Dataset items:
►
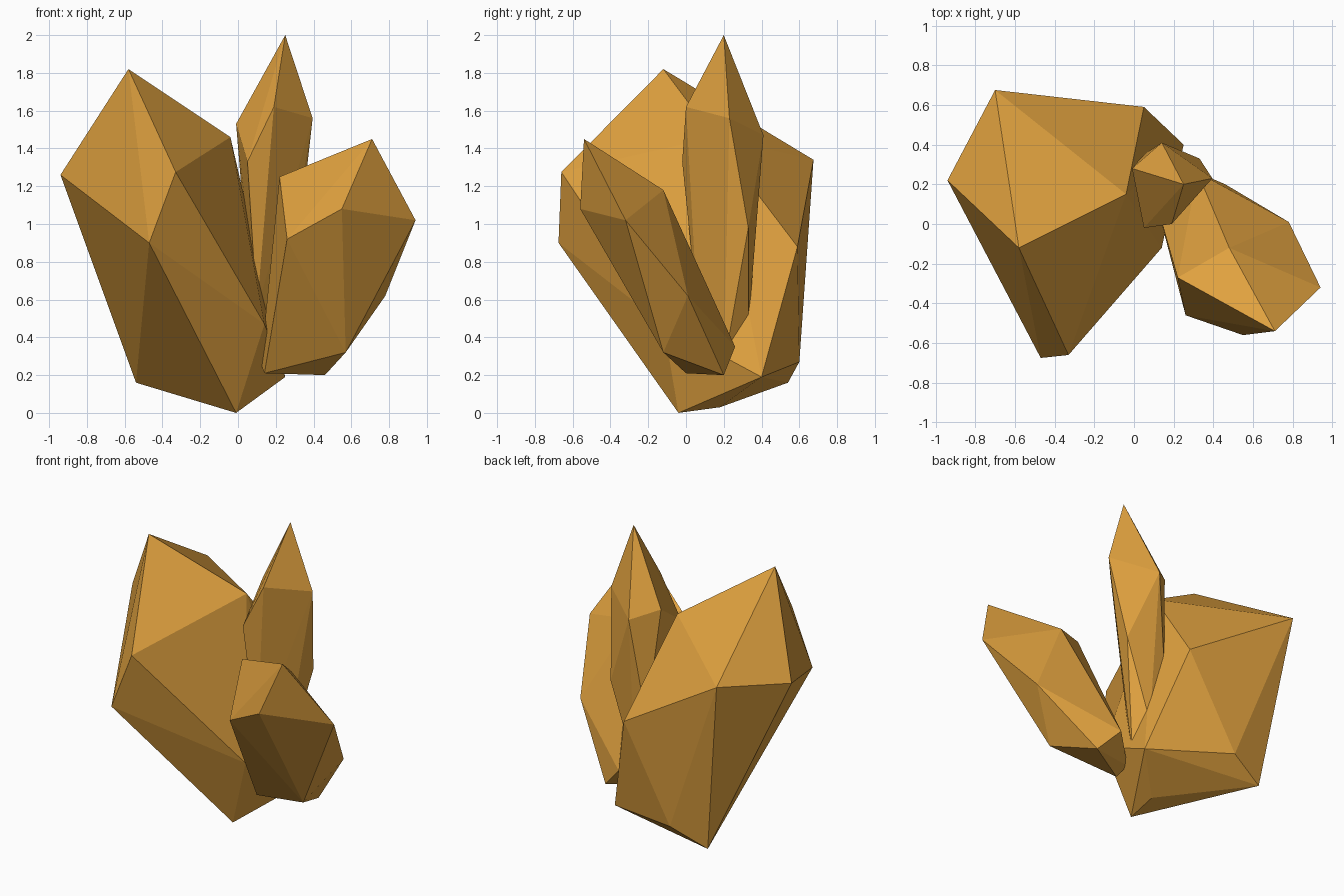
import bpy, bmesh

amber = bpy.data.materials.new("amber")
amber.diffuse_color = (0.75, 0.36, 0.05, 1)


def crystal(name, tip, shoulder, base):
    """Faceted shard: convex hull of a tip, a shoulder ring and a base ring."""
    bm = bmesh.new()
    for p in [tip] + shoulder + base:
        bm.verts.new(p)
    hull = bmesh.ops.convex_hull(bm, input=bm.verts[:])
    loose = {g for g in hull["geom_interior"] + hull["geom_unused"]
             if isinstance(g, bmesh.types.BMVert)}
    bmesh.ops.delete(bm, geom=list(loose), context='VERTS')
    bmesh.ops.recalc_face_normals(bm, faces=bm.faces[:])
    mesh = bpy.data.meshes.new(name)
    bm.to_mesh(mesh)
    bm.free()
    mesh.materials.append(amber)
    obj = bpy.data.objects.new(name, mesh)
    bpy.context.collection.objects.link(obj)
    return obj


# Wide crystal leaning left
crystal("large_crystal", (-0.58, -0.12, 1.82),
        [(-0.94, 0.22, 1.26), (-0.70, 0.675, 1.34), (0.05, 0.59, 0.88),
         (-0.04, 0.15, 1.46), (-0.33, -0.66, 1.275), (-0.47, -0.675, 0.90)],
        [(-0.01, -0.04, 0), (-0.54, 0.54, 0.16), (0.25, 0.40, 0.19),
         (-0.30, 0.60, 0.27), (0.14, -0.12, 0.47), (0.01, 0.18, 0.03)])

# Slim upright crystal in the middle
crystal("tall_crystal", (0.25, 0.20, 2.0),
        [(0.19, 0.0, 1.62), (0.395, 0.23, 1.56), (0.14, 0.41, 1.47),
         (-0.01, 0.28, 1.53), (0.05, -0.02, 1.33), (0.33, 0.33, 0.98)],
        [(0.05, 0.35, 0.80), (0.10, 0.06, 0.55), (0.15, 0.33, 0.45),
         (0.18, 0.20, 0.25)])

# Short crystal leaning right and forward
crystal("small_crystal", (0.71, -0.54, 1.45),
        [(0.94, -0.32, 1.02), (0.78, 0.01, 0.62), (0.48, -0.12, 1.18),
         (0.22, -0.27, 1.25), (0.26, -0.46, 0.92), (0.55, -0.56, 1.08)],
        [(0.57, -0.12, 0.32), (0.46, 0.20, 0.20), (0.14, 0.0, 0.21),
         (0.32, 0.26, 0.35), (0.12, 0.08, 0.26)])
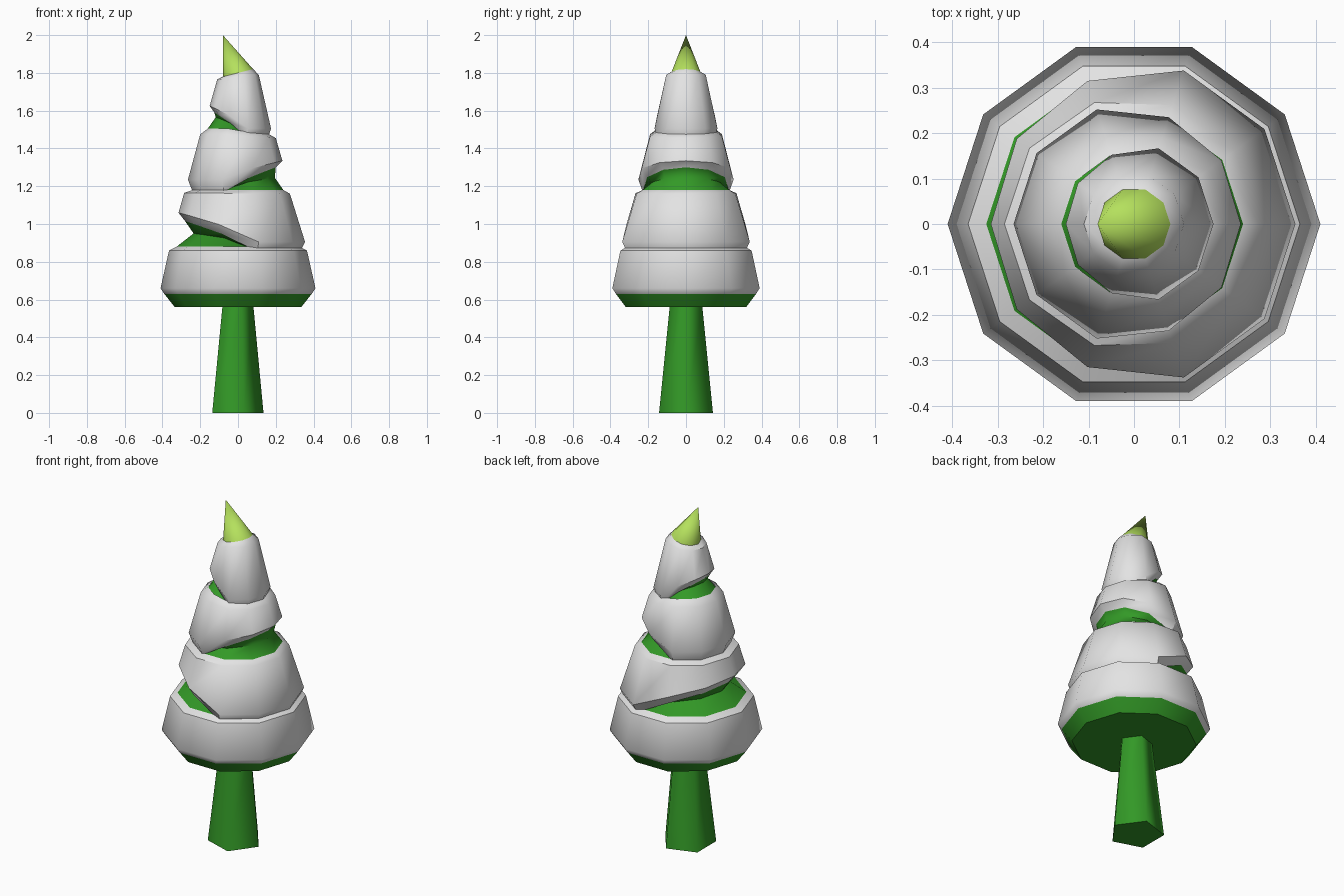
import bpy
import bmesh
import math

SIDES = 10

cube = bpy.data.objects.get("Cube")
if cube:
    bpy.data.objects.remove(cube, do_unlink=True)


def make_material(name, colour):
    mat = bpy.data.materials.new(name)
    mat.use_nodes = True
    mat.diffuse_color = (*colour, 1)
    bsdf = next(n for n in mat.node_tree.nodes if n.type == "BSDF_PRINCIPLED")
    bsdf.inputs["Base Color"].default_value = (*colour, 1)
    return mat


green = make_material("pine green", (0.033, 0.32, 0.02))
snow = make_material("snow white", (0.77, 0.77, 0.77))
lime = make_material("lime tip", (0.46, 0.75, 0.11))


def lift_weight(c):
    """Share of the lift for a column whose cosine towards the lifted side is c."""
    if c < 0:
        return 0.0
    if c < 0.5:
        return 0.6
    return 0.9 if c < 0.9 else 1.0


def ring(low, high, side, sides=SIDES):
    """Ring of points blending from the low (r, z) to the high (r, z) side."""
    points = []
    for i in range(sides):
        a = math.tau * i / sides
        w = lift_weight(side * math.cos(a))
        r = low[0] + (high[0] - low[0]) * w
        z = low[1] + (high[1] - low[1]) * w
        points.append((r * math.cos(a), r * math.sin(a), z))
    return points


def loft(name, rings, mats, bands, angle, cap_bottom=False, cap_top=False):
    """Skin a stack of rings; bands gives the material of each band."""
    bm = bmesh.new()
    loops = [[bm.verts.new(p) for p in points] for points in rings]
    for lower, upper, band in zip(loops, loops[1:], bands):
        n = len(lower)
        for i in range(n):
            j = (i + 1) % n
            if len(upper) == 1:
                face = bm.faces.new((lower[i], lower[j], upper[0]))
            else:
                face = bm.faces.new((lower[i], lower[j], upper[j], upper[i]))
            face.material_index = band
    if cap_bottom:
        bm.faces.new(loops[0][::-1]).material_index = bands[0]
    if cap_top:
        bm.faces.new(loops[-1]).material_index = bands[-1]
    mesh = bpy.data.meshes.new(name)
    bm.to_mesh(mesh)
    bm.free()
    for mat in mats:
        mesh.materials.append(mat)
    obj = bpy.data.objects.new(name, mesh)
    bpy.context.collection.objects.link(obj)
    bpy.ops.object.select_all(action="DESELECT")
    obj.select_set(True)
    bpy.context.view_layer.objects.active = obj
    bpy.ops.object.shade_smooth_by_angle(angle=math.radians(angle))
    return obj


def even(r, z):
    return ring((r, z), (r, z), 1)


# Five sided tapering trunk
trunk_rings = []
for radius, z in ((0.15, 0), (0.09, 0.57)):
    trunk_rings.append([(radius * math.cos(math.tau * i / 5) - 0.015 * radius / 0.15,
                         radius * math.sin(math.tau * i / 5), z) for i in range(5)])
loft("trunk", trunk_rings, [green], [0], 80, cap_bottom=True)

# Bottom tier with a green underside
loft("bottom_tier",
     [even(0.335, 0.56), even(0.39, 0.63), even(0.41, 0.66),
      even(0.365, 0.86), even(0.325, 0.88)],
     [green, snow], [0, 1, 1, 1], 45, cap_bottom=True)

# Upper tiers: green neck and underside, snow rim lifted on one side.
# Each ring is given as (radius, height) on the low side, then the lifted side.
tiers = {
    "lower_middle_tier": (-1, [
        ((0.325, 0.88), (0.325, 0.88)), ((0.23, 0.89), (0.235, 0.95)),
        ((0.33, 0.855), (0.28, 1.015)), ((0.355, 0.905), (0.315, 1.06)),
        ((0.275, 1.16), (0.285, 1.165)), ((0.24, 1.18), (0.24, 1.18))]),
    "upper_middle_tier": (1, [
        ((0.24, 1.18), (0.24, 1.18)), ((0.17, 1.19), (0.195, 1.245)),
        ((0.24, 1.17), (0.2, 1.3)), ((0.265, 1.235), (0.235, 1.335)),
        ((0.2, 1.475), (0.2, 1.455)), ((0.16, 1.505), (0.165, 1.475))]),
    "top_tier": (-1, [
        ((0.165, 1.475), (0.16, 1.505)), ((0.1, 1.48), (0.118, 1.565)),
        ((0.158, 1.455), (0.125, 1.59)), ((0.175, 1.505), (0.15, 1.625)),
        ((0.11, 1.79), (0.11, 1.765))]),
}
for name, (side, profile) in tiers.items():
    rings = [ring(low, high, side) for low, high in profile]
    bands = [0, 0] + [1] * (len(rings) - 3)
    if name == "top_tier":
        tip_base = [(x, y, 1.8 + 0.25 * x) for x, y, z in even(0.08, 0)]
        rings.append(tip_base)
        bands.append(1)
    loft(name, rings, [green, snow], bands, 45)

# Leaning pointed tip
loft("tip", [tip_base, [(-0.08, 0, 2)]], [lime], [0], 50, cap_bottom=True)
◄
Filter the entries and copy each line with "loft".

def loft(name, rings, mats, bands, angle, cap_bottom=False, cap_top=False):
loft("trunk", trunk_rings, [green], [0], 80, cap_bottom=True)
loft("bottom_tier",
    loft(name, rings, [green, snow], bands, 45)
loft("tip", [tip_base, [(-0.08, 0, 2)]], [lime], [0], 50, cap_bottom=True)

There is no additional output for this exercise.